[3] Dennis L. Stevens. “Streptococcal toxic-shock syndrome: spectrum of disease, pathogenesis, and new concepts in treatment.” Emerging infectious diseases 1.3 (1995): 69-78.

[4] Alan C. Swedlund, Alison K. Donta. “Scarlet fever epidemics of the nineteenth century: a case of evolved pathogenic virulence?.” Human Biologists in the Archives: Demography, Health, Nutrition and Genetics in Historical Populations (2003): 159-77.

[5] Samson Sy Wong, Kwok-Yung Yuen. “Streptococcus pyogenes and re-emergence of scarlet fever as a public health problem.” Emerging Microbes & Infections 1.1 (2012): 1-10.

[6] Theresa Lamagni, et al. “Resurgence of scarlet fever in England, 2014–16: a population-based surveillance study.” The Lancet infectious diseases 18.2 (2018): 180-187.

[7] Samson Sy Wong, and Kwok-Yung Yuen. “The comeback of scarlet fever.” EBioMedicine 28 (2018): 7.

[8] Stephan Brouwer, et al. “Scarlet fever changes its spots.” The Lancet Infectious Diseases 19.11 (2019): 1154-1155.

[9] Samson Sy Wong, and Kwok-Yung Yuen. “The comeback of scarlet fever.” EBioMedicine 28 (2018): 7.

[10] Theresa Lamagni, et al. “Resurgence of scarlet fever in England, 2014–16: a population-based surveillance study.” The Lancet infectious diseases 18.2 (2018): 180-187.

Picture of André Saine, N.D., F.C.A.H.

André Saine, N.D., F.C.A.H.

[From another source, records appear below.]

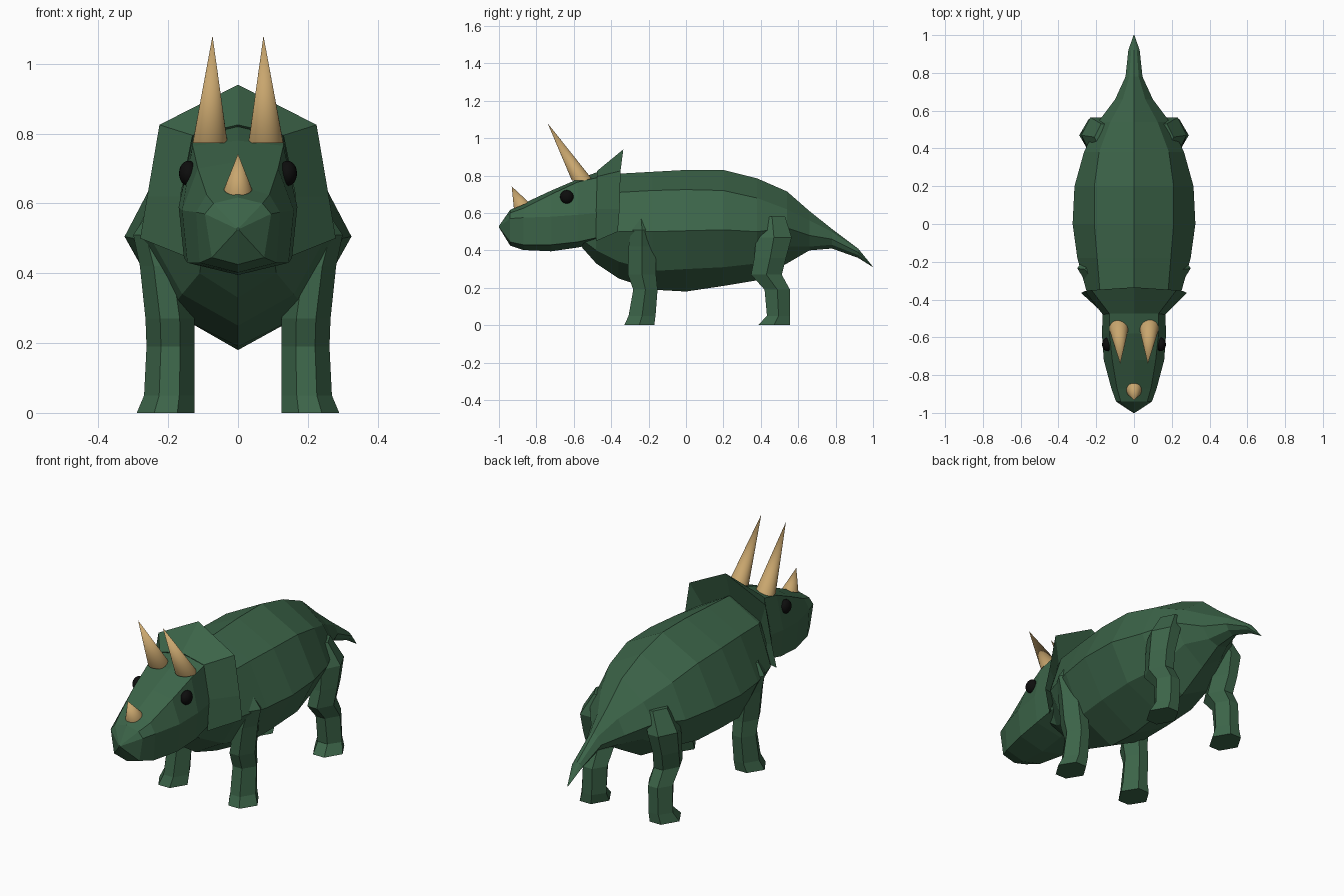
import bpy, bmesh, math
from mathutils import Vector


def material(name, rgb):
    m = bpy.data.materials.new(name)
    m.diffuse_color = (*rgb, 1)
    return m


GREEN = material("hide green", (0.045, 0.128, 0.066))
TAN = material("horn tan", (0.58, 0.38, 0.155))
BLACK = material("eye black", (0.004, 0.004, 0.004))


def finish(bm, name, mat, mirror=False, smooth=False):
    bmesh.ops.remove_doubles(bm, verts=bm.verts, dist=0.0005)
    bmesh.ops.recalc_face_normals(bm, faces=bm.faces)
    me = bpy.data.meshes.new(name)
    bm.to_mesh(me)
    bm.free()
    me.materials.append(mat)
    for p in me.polygons:
        p.use_smooth = smooth and len(p.vertices) < 5
    ob = bpy.data.objects.new(name, me)
    bpy.context.collection.objects.link(ob)
    if mirror:
        ob.modifiers.new("mirror", 'MIRROR').use_mirror_merge = False
    return ob


def loft(name, rings, mat, mirror=False):
    """Skin a list of closed rings and cap both ends."""
    bm = bmesh.new()
    vs = [[bm.verts.new(p) for p in r] for r in rings]
    n = len(vs[0])
    for a, b in zip(vs, vs[1:]):
        for i in range(n):
            j = (i + 1) % n
            bm.faces.new((a[i], a[j], b[j], b[i]))
    bm.faces.new(vs[0])
    bm.faces.new(vs[-1])
    return finish(bm, name, mat, mirror)


def section(y, top, ux, uz, wx, wz, lx, lz, bot):
    """Symmetric eight-sided cross-section."""
    half = [(ux, uz), (wx, wz), (lx, lz)]
    pts = [(0, top)] + half + [(0, bot)] + [(-x, z) for x, z in reversed(half)]
    return [(x, y, z) for x, z in pts]


# body and tail: y, top, upper x z, widest x z, lower x z, bottom
BODY = [
    (-0.56, .75, .08, .68, .12, .55, .10, .46, .42),
    (-0.48, .78, .12, .70, .15, .52, .11, .40, .33),
    (-0.36, .81, .18, .71, .25, .50, .16, .34, .25),
    (-0.18, .82, .195, .72, .30, .50, .20, .29, .19),
    (0.0, .83, .21, .725, .325, .505, .21, .30, .18),
    (0.20, .83, .21, .72, .315, .51, .21, .31, .21),
    (0.38, .785, .185, .68, .265, .50, .17, .33, .24),
    (0.54, .715, .125, .62, .19, .52, .12, .42, .33),
    (0.66, .61, .06, .56, .10, .48, .06, .42, .40),
    (0.78, .515, .025, .50, .045, .46, .03, .43, .41),
    (0.92, .41, .015, .405, .03, .39, .02, .375, .36),
    (1.0, .312, .001, .312, .002, .311, .001, .31, .31),
]
loft("body", [section(*s) for s in BODY], GREEN)

# head and beak
HEAD = [
    (-1.0, .53, .002, .529, .004, .527, .002, .524, .523),
    (-0.94, .617, .07, .60, .095, .57, .075, .445, .425),
    (-0.87, .65, .09, .625, .12, .575, .11, .43, .402),
    (-0.72, .72, .115, .70, .16, .58, .145, .43, .395),
    (-0.58, .78, .13, .765, .17, .59, .155, .445, .415),
    (-0.47, .82, .13, .79, .165, .60, .15, .47, .44),
    (-0.42, .80, .11, .74, .14, .60, .12, .50, .47),
]
loft("head", [section(*s) for s in HEAD], GREEN)

# neck frill: outer slope flaring from the head, then a hollow back
FRILL = [
    [(0, -.475, .825), (0, -.335, .94), (0, -.38, .78)],
    [(.13, -.475, .795), (.225, -.35, .825), (.17, -.39, .70)],
    [(.165, -.48, .62), (.26, -.355, .62), (.20, -.39, .60)],
    [(.155, -.48, .45), (.28, -.365, .50), (.20, -.38, .50)],
]
left = [[(-x, y, z) for x, y, z in r] for r in reversed(FRILL[1:])]
loft("frill", left + FRILL, GREEN)

# legs: z, centre x, half width, centre y, half depth
HEX = [(1, 0), (.4, 1), (-.4, 1), (-1, 0), (-.4, -1), (.4, -1)]
FRONT = [
    (0, .207, .083, -.25, .08), (.05, .197, .072, -.235, .072),
    (.19, .193, .069, -.217, .065), (.27, .195, .070, -.235, .075),
    (.42, .215, .066, -.235, .072), (.51, .24, .06, -.235, .058),
    (.57, .20, .06, -.24, .05),
]
HIND = [
    (0, .207, .083, .47, .085), (.05, .197, .072, .495, .062),
    (.19, .193, .069, .488, .068), (.27, .195, .070, .43, .082),
    (.36, .205, .068, .45, .085), (.47, .20, .078, .47, .095),
    (.58, .15, .06, .46, .07),
]
for name, rows in (("front_legs", FRONT), ("hind_legs", HIND)):
    rings = [[(cx + a * rx, cy + b * ry, z) for a, b in HEX]
             for z, cx, rx, cy, ry in rows]
    loft(name, rings, GREEN, mirror=True)


# horns: round cones leaning forward
def horn(name, centre, tip, rx, ry, slope, mirror):
    bm = bmesh.new()
    base = []
    for i in range(32):
        a = 2 * math.pi * i / 32
        dy = ry * math.sin(a)
        base.append(bm.verts.new(Vector(centre) + Vector((rx * math.cos(a), dy, dy * slope))))
    t = bm.verts.new(tip)
    for i in range(32):
        bm.faces.new((base[i], base[(i + 1) % 32], t))
    bm.faces.new(base)
    finish(bm, name, TAN, mirror, smooth=True)


horn("brow_horns", (.08, -.553, .773), (.073, -.74, 1.08), .05, .057, 0, True)
horn("nose_horn", (0, -.88, .64), (0, -.932, .742), .04, .04, .42, False)

# eyes
bm = bmesh.new()
bmesh.ops.create_uvsphere(bm, u_segments=20, v_segments=12, radius=1)
for v in bm.verts:
    v.co = (.142 + v.co.x * .027, -.637 + v.co.y * .036, .686 + v.co.z * .036)
finish(bm, "eyes", BLACK, mirror=True, smooth=True)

André Saine is a 1982 graduate of the National College of Naturopathic Medicine in Portland, Oregon. He is board-certified in homeopathy (1988) by the Homeopathic Academy of Naturopathic Physicians and has been teaching and lecturing on homeopathy since 1985. He is considered one of the world’s foremost experts on the subject of homeopathy.